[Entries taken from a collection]
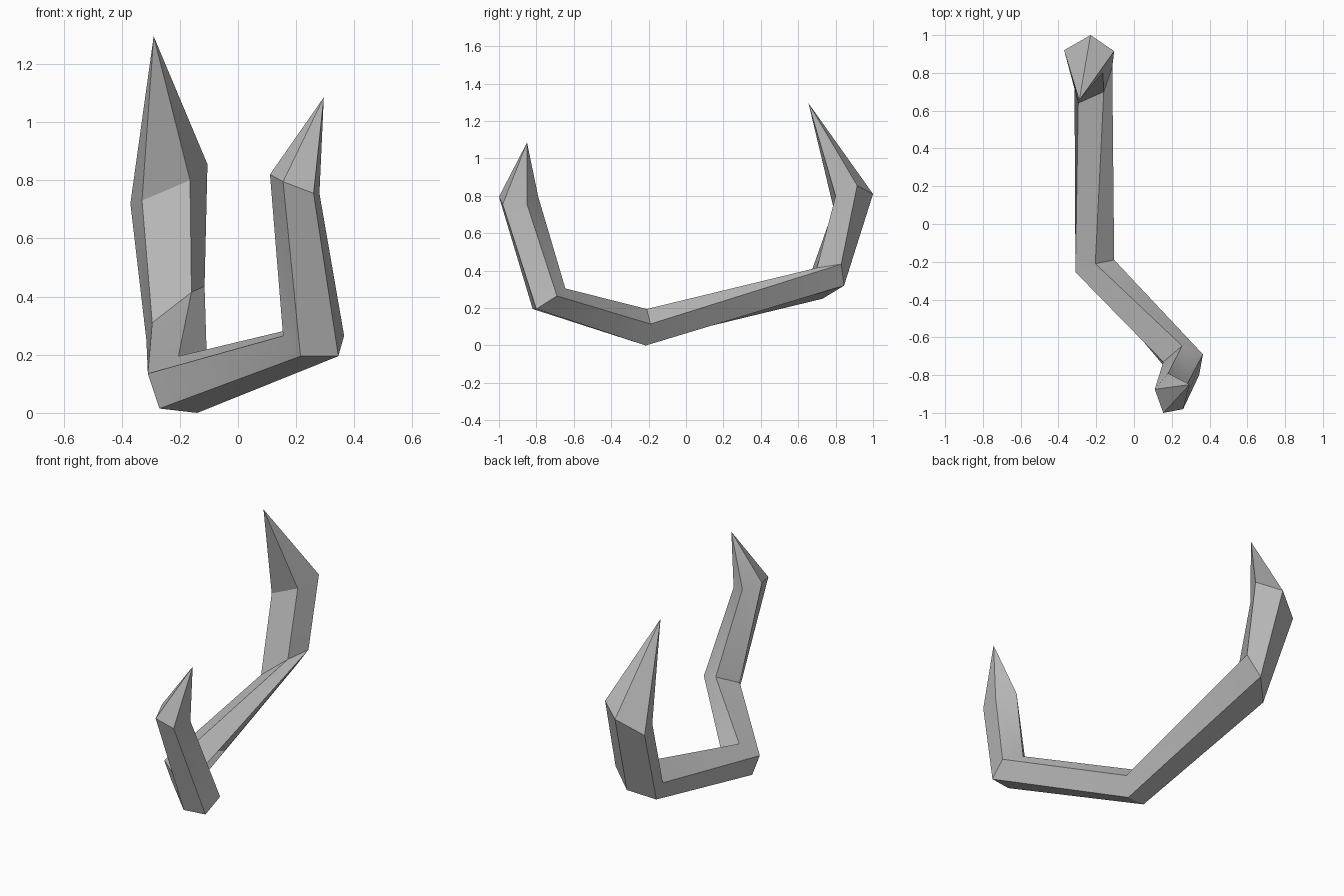
import bpy
import bmesh
from math import radians
from mathutils import Vector

# Remove only the default cube
default_cube = bpy.data.objects.get("Cube")
if default_cube:
    bpy.data.objects.remove(default_cube, do_unlink=True)


def make_material(name, colour):
    material = bpy.data.materials.new(name)
    material.use_nodes = True
    material.diffuse_color = colour
    for node in material.node_tree.nodes:
        if node.type == "BSDF_PRINCIPLED":
            node.inputs["Base Color"].default_value = colour
    return material


def add_ring(mesh, points):
    """Create the corner vertices of one cross-section."""
    return [mesh.verts.new(Vector(point)) for point in points]


def bridge_rings(mesh, first, second):
    """Join two cross-sections with a band of side faces."""
    count = len(first)
    for i in range(count):
        j = (i + 1) % count
        mesh.faces.new((first[i], first[j], second[j], second[i]))


def cap_with_point(mesh, ring, tip):
    """Close an end of the tube with a pointed spike."""
    apex = mesh.verts.new(Vector(tip))
    count = len(ring)
    for i in range(count):
        mesh.faces.new((ring[i], ring[(i + 1) % count], apex))


# Five-sided cross-sections at each bend: inner left, outer left,
# outer right, right and inner top corners, in that order
front_spike_base = [(.11, -.875, .82), (.155, -1, .795), (.26, -.98, .755),
                    (.28, -.85, .755), (.18, -.79, .795)]
front_corner = [(.155, -.73, .265), (.215, -.82, .195), (.345, -.8, .195),
                (.365, -.69, .265), (.255, -.645, .305)]
middle_bend = [(-.31, -.255, .135), (-.27, -.24, .015), (-.14, -.215, 0),
               (-.105, -.19, .115), (-.205, -.21, .195)]
back_corner = [(-.295, .64, .31), (-.315, .73, .25), (-.2, .845, .32),
               (-.115, .83, .435), (-.16, .7, .415)]
back_spike_base = [(-.33, .79, .73), (-.37, .92, .72), (-.23, 1, .81),
                   (-.105, .915, .855), (-.165, .8, .8)]
front_tip = (.295, -.85, 1.085)
back_tip = (-.29, .655, 1.295)

# Bent shaft with a spike on both ends
mesh = bmesh.new()
sections = (front_spike_base, front_corner, middle_bend,
            back_corner, back_spike_base)
rings = [add_ring(mesh, section) for section in sections]
for first, second in zip(rings, rings[1:]):
    bridge_rings(mesh, first, second)
cap_with_point(mesh, rings[0], front_tip)
cap_with_point(mesh, rings[-1], back_tip)
bmesh.ops.recalc_face_normals(mesh, faces=mesh.faces[:])

data = bpy.data.meshes.new("double_spiked_shaft")
mesh.to_mesh(data)
mesh.free()
data.materials.append(make_material("plain grey", (.5, .5, .5, 1)))

shaft = bpy.data.objects.new("double_spiked_shaft", data)
bpy.context.collection.objects.link(shaft)

# Soften the shallow edges and keep the creases sharp
for other in bpy.context.selected_objects:
    other.select_set(False)
shaft.select_set(True)
bpy.context.view_layer.objects.active = shaft
bpy.ops.object.shade_smooth_by_angle(angle=radians(30))
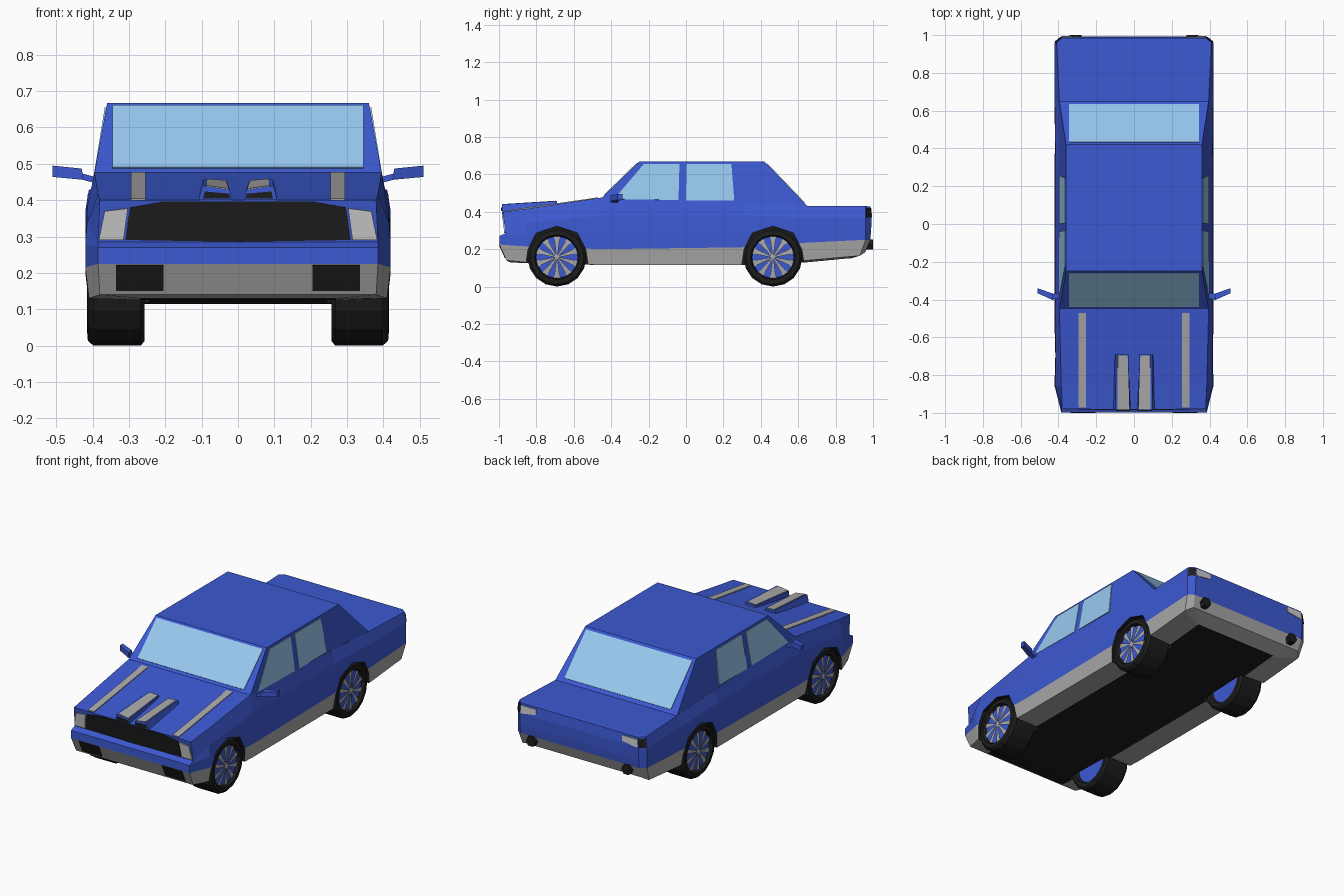
import bpy, bmesh
from math import sin, cos, pi, radians
from mathutils import Vector

if "Cube" in bpy.data.objects:
    bpy.data.objects.remove(bpy.data.objects["Cube"])


def material(name, rgb):
    m = bpy.data.materials.new(name)
    m.diffuse_color = (*rgb, 1)
    m.use_nodes = True
    m.node_tree.nodes["Principled BSDF"].inputs["Base Color"].default_value = m.diffuse_color
    return m


BLUE = material("blue_paint", (0.045, 0.10, 0.64))
GREY = material("silver_trim", (0.40, 0.40, 0.40))
BLACK = material("black_rubber", (0.012, 0.012, 0.012))
GLASS = material("window_glass", (0.31, 0.58, 0.86))
LAMP = material("lamp_grey", (0.55, 0.55, 0.55))


def build(name, verts, faces, mats, index=None, mirror=False):
    me = bpy.data.meshes.new(name)
    me.from_pydata([tuple(v) for v in verts], [], faces)
    for m in mats:
        me.materials.append(m)
    if index:
        me.polygons.foreach_set("material_index", index)
    bm = bmesh.new()
    bm.from_mesh(me)
    bmesh.ops.recalc_face_normals(bm, faces=bm.faces)
    bm.to_mesh(me)
    bm.free()
    ob = bpy.data.objects.new(name, me)
    bpy.context.collection.objects.link(ob)
    if mirror:
        ob.modifiers.new("mirror", 'MIRROR').use_mirror_merge = False
    return ob


def prism(name, a, b, mat, mirror=False):
    """Solid joining two matching loops of points."""
    n = len(a)
    faces = [tuple(range(n)), tuple(range(n, 2 * n))]
    faces += [(i, (i + 1) % n, n + (i + 1) % n, n + i) for i in range(n)]
    return build(name, list(a) + list(b), faces, [mat], None, mirror)


def panel(name, pts, mat, mirror=False, t=0.004):
    """Thin plate straddling the surface it lies on."""
    p = [Vector(v) for v in pts]
    n = (p[1] - p[0]).cross(p[2] - p[0]).normalized() * t
    return prism(name, [v + n for v in p], [v - n for v in p], mat, mirror)


# Body shell: half sections from floor edge up to deck edge, nose to tail
stations = [
    [(.27, -.94, .13), (.38, -.96, .14), (.385, -.998, .225), (.385, -.998, .27), (.385, -.965, .285), (.38, -.98, .40)],
    [(.27, -.86, .125), (.41, -.86, .13), (.42, -.86, .215), (.42, -.86, .28), (.415, -.86, .34), (.385, -.86, .415)],
    [(.27, -.45, .115), (.41, -.45, .115), (.42, -.45, .20), (.42, -.45, .28), (.415, -.45, .38), (.395, -.45, .476)],
    [(.27, .30, .115), (.41, .30, .115), (.42, .30, .21), (.42, .30, .28), (.415, .30, .38), (.395, .30, .45)],
    [(.27, .65, .13), (.41, .65, .14), (.42, .65, .235), (.42, .65, .30), (.42, .65, .37), (.395, .65, .43)],
    [(.27, .86, .15), (.41, .93, .165), (.42, .96, .25), (.42, .96, .30), (.42, .96, .37), (.41, .96, .43)],
    [(.27, .88, .15), (.375, .96, .185), (.385, .985, .25), (.385, .99, .30), (.385, .992, .37), (.38, .985, .428)],
]
verts, faces, index = [], [], []
for s in stations:
    verts += s + [(-x, y, z) for x, y, z in reversed(s)]
for k in range(len(stations) - 1):
    for i in range(12):
        j = (i + 1) % 12
        faces.append((12 * k + i, 12 * k + j, 12 * k + 12 + j, 12 * k + 12 + i))
        index.append(2 if i == 11 else 1 if i in (0, 1, 9, 10) else 0)
for base in (0, 12 * (len(stations) - 1)):
    for i in range(5):
        faces.append((base + i, base + i + 1, base + 10 - i, base + 11 - i))
        index.append(1 if i < 2 else 0)
body = build("body_shell", verts, faces, [BLUE, GREY, BLACK], index)

# Wheel arches cut out of the shell, black inside
AXLES = {"front": -.69, "rear": .465}
arch = [(-.175, -.1), (-.155, .04), (-.11, .13), (0, .166), (.11, .13), (.155, .04), (.175, -.1)]
for end, cy in AXLES.items():
    cut = prism(end + "_arch_cutter",
                [(.245, cy + y, .157 + z) for y, z in arch],
                [(.5, cy + y, .157 + z) for y, z in arch], BLACK, True)
    cut.data.materials.clear()
    for m in (BLUE, GREY, BLACK):
        cut.data.materials.append(m)
    for p in cut.data.polygons:
        p.material_index = 2
    cut.hide_render = True
    cut.display_type = 'WIRE'
    mod = body.modifiers.new("arch", 'BOOLEAN')
    mod.operation, mod.solver, mod.object = 'DIFFERENCE', 'EXACT', cut

# Cabin and its glass
prism("cabin",
      [(-.395, -.45, .474), (.395, -.45, .474), (.395, .65, .428), (-.395, .65, .428)],
      [(-.36, -.25, .668), (.36, -.25, .668), (.36, .42, .668), (-.36, .42, .668)], BLUE)
panel("windshield", [(-.345, -.436, .488), (.345, -.436, .488), (.345, -.26, .659), (-.345, -.26, .659)], GLASS)
panel("rear_window", [(-.345, .632, .447), (.345, .632, .447), (.345, .432, .656), (-.345, .432, .656)], GLASS)


def side(y, z):
    return (.395 - (z - .455) * .163, y, z)


panel("front_side_window", [side(-.385, .467), side(-.04, .462), side(-.035, .655), side(-.225, .655)], GLASS, True)
panel("rear_side_window", [side(.0, .46), side(.258, .46), side(.243, .655), side(.003, .655)], GLASS, True)


# Nose details, placed on the leaning front faces
def nose(x, z):
    return (x, -.965 - (z - .285) * .13, z)


def bumper(x, z):
    return (x, -.96 - (z - .14) * .447, z)


panel("grille", [nose(-.31, .291), nose(0, .286), nose(.31, .291), nose(.297, .38), nose(.2, .397),
                 nose(-.2, .397), nose(-.297, .38)], BLACK)
panel("headlight", [nose(.315, .291), nose(.383, .291), nose(.367, .37), nose(.303, .378)], LAMP, True, .006)
panel("bumper_vent", [bumper(.205, .152), bumper(.335, .152), bumper(.335, .222), bumper(.205, .222)], BLACK, True, .003)

# Bonnet stripes and twin scoop
panel("bonnet_stripe", [(.255, -.972, .401), (.295, -.972, .401), (.295, -.47, .473), (.255, -.47, .473)], GREY, True)
prism("bonnet_scoop",
      [(.018, -.985, .40), (.108, -.985, .40), (.105, -.69, .43), (.03, -.69, .43)],
      [(.022, -.985, .428), (.098, -.985, .44), (.095, -.69, .457), (.03, -.69, .452)], BLUE, True)
panel("scoop_stripe", [(.025, -.982, .429), (.088, -.982, .438), (.086, -.695, .456), (.034, -.695, .452)], GREY, True, .003)
panel("scoop_opening", [(.022, -.985, .405), (.096, -.985, .405), (.092, -.985, .424), (.024, -.985, .418)], BLACK, True)

# Door mirrors
head = [(.425, .456), (.51, .464), (.51, .495), (.43, .487)]
prism("door_mirror", [(x, -.405 + (x - .425) * .45, z) for x, z in head],
      [(x, -.37 + (x - .425) * .35, z) for x, z in head], BLUE, True)
prism("mirror_arm", [(.385, -.40, .445), (.385, -.36, .445), (.385, -.36, .462), (.385, -.40, .462)],
      [(.435, -.395, .458), (.435, -.372, .458), (.435, -.372, .475), (.435, -.395, .475)], BLUE, True)

# Tail lamps and exhausts
panel("tail_lamp", [(.28, .989, .385), (.38, .991, .37), (.38, .987, .417), (.28, .987, .417)], LAMP, True)
panel("tail_lamp_side", [(.386, .989, .37), (.417, .963, .37), (.410, .962, .42), (.382, .985, .42)], BLACK, True)
hexagon = [(.31 + .031 * cos(i * pi / 3), .225 + .031 * sin(i * pi / 3)) for i in range(6)]
prism("exhaust", [(x, .95, z) for x, z in hexagon], [(x, 1.0, z) for x, z in hexagon], BLACK, True)

# Wheels: 16-sided tyre with blue dish, silver spokes
tyre = [(.275, .112), (.257, .122), (.257, .145), (.268, .157), (.398, .157), (.413, .144), (.415, .120), (.396, .112)]
N = 16
for end, cy in AXLES.items():
    v = [(x, cy + r * sin(2 * pi * i / N), .157 + r * cos(2 * pi * i / N)) for x, r in tyre for i in range(N)]
    f = [(k * N + i, k * N + (i + 1) % N, (k + 1) * N + (i + 1) % N, (k + 1) * N + i)
         for k in range(len(tyre) - 1) for i in range(N)]
    mi = [0] * len(f) + [1, 1]
    f += [tuple(range(N)), tuple(range((len(tyre) - 1) * N, len(tyre) * N))]
    build(end + "_wheel", v, f, [BLACK, BLUE], mi, True)
    v, f = [], []
    for s in range(10):
        for r, w in ((.012, -18), (.112, -8), (.112, 8), (.012, 18)):
            a = radians(36 * s + w)
            v.append((.409 if r < .05 else .403, cy + r * sin(a), .157 + r * cos(a)))
        f.append(tuple(range(4 * s, 4 * s + 4)))
    v.append((.412, cy, .157))
    f += [(4 * s, 4 * s + 3, 40) for s in range(10)]
    build(end + "_wheel_spokes", v, f, [GREY], None, True)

--- ACTIVITY ---
Working through the entries above, copy every line in which "sections" is found.

--- EXERCISE ANSWER ---
    """Join two cross-sections with a band of side faces."""
# Five-sided cross-sections at each bend: inner left, outer left,
sections = (front_spike_base, front_corner, middle_bend,
rings = [add_ring(mesh, section) for section in sections]
# Body shell: half sections from floor edge up to deck edge, nose to tail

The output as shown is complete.